**TASK STATEMENT**
Scan the material below for lines with the string "verts". State how many there are and nothing else.

━━━━

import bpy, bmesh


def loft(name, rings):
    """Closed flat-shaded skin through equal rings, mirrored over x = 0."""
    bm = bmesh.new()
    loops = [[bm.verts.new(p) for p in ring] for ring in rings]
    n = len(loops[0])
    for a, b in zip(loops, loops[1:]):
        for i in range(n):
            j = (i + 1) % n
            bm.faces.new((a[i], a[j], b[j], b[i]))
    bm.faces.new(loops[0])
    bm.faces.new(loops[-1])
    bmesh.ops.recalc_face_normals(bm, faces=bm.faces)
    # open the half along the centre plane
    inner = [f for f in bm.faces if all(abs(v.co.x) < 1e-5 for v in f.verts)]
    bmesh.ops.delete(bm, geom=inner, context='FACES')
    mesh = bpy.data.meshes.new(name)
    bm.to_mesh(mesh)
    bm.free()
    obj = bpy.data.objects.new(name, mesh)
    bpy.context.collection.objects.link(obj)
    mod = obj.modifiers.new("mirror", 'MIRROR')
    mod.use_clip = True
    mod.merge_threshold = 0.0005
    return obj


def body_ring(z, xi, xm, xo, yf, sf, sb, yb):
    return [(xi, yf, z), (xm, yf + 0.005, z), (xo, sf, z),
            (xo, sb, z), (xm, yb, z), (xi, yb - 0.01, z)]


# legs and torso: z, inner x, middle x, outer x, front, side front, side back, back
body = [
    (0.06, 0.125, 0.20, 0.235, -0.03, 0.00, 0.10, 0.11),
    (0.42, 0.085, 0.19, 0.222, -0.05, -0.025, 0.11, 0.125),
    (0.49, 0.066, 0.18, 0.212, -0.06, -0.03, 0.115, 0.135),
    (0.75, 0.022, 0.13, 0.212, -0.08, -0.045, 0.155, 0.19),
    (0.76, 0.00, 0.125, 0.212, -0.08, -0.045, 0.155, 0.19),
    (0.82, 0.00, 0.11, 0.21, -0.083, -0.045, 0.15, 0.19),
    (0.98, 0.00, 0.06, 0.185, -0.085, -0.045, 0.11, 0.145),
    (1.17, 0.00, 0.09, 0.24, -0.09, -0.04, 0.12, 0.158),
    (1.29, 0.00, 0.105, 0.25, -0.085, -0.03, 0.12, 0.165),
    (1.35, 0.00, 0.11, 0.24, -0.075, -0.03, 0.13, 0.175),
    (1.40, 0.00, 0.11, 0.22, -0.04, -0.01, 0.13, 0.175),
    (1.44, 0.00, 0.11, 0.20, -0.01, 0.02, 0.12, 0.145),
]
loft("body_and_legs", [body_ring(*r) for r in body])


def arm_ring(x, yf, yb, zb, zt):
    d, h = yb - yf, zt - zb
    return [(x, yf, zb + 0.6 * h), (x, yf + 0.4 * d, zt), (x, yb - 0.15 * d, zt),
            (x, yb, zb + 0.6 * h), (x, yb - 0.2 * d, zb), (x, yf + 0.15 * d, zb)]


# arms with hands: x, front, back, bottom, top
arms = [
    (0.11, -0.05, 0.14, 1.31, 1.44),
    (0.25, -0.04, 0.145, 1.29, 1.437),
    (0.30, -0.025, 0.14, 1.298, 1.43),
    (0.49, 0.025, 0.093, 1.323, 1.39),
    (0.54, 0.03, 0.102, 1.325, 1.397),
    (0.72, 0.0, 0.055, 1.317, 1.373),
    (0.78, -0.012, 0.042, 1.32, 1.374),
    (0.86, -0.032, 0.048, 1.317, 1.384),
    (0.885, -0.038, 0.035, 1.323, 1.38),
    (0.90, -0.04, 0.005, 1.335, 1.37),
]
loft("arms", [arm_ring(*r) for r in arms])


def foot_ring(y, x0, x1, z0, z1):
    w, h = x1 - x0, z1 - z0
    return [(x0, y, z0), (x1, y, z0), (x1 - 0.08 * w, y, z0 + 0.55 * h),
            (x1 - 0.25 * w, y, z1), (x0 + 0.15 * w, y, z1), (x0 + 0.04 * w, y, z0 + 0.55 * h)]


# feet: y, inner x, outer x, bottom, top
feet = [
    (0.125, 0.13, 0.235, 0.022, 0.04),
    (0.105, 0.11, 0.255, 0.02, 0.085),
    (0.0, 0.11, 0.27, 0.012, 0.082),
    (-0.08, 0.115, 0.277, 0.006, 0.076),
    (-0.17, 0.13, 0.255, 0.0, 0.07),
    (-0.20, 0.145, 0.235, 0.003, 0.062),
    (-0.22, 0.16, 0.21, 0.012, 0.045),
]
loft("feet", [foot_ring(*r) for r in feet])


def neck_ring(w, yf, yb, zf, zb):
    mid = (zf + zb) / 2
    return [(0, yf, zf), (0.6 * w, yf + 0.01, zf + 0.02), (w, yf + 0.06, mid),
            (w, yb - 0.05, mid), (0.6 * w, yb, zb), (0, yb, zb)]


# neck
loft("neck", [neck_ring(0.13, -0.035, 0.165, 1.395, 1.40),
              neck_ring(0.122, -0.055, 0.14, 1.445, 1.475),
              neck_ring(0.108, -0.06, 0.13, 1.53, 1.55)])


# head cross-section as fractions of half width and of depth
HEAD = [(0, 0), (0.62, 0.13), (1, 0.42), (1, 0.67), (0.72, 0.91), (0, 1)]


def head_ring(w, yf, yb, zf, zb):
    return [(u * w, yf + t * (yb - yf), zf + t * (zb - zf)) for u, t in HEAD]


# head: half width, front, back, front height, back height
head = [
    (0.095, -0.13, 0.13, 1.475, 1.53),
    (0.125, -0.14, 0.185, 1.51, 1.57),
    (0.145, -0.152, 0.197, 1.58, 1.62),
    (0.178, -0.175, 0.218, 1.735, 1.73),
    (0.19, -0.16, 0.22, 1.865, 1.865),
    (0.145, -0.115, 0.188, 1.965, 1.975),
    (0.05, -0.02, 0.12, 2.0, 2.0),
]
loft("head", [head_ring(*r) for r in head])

━━━━

**SOLUTION FOR THIS PROBLEM**
2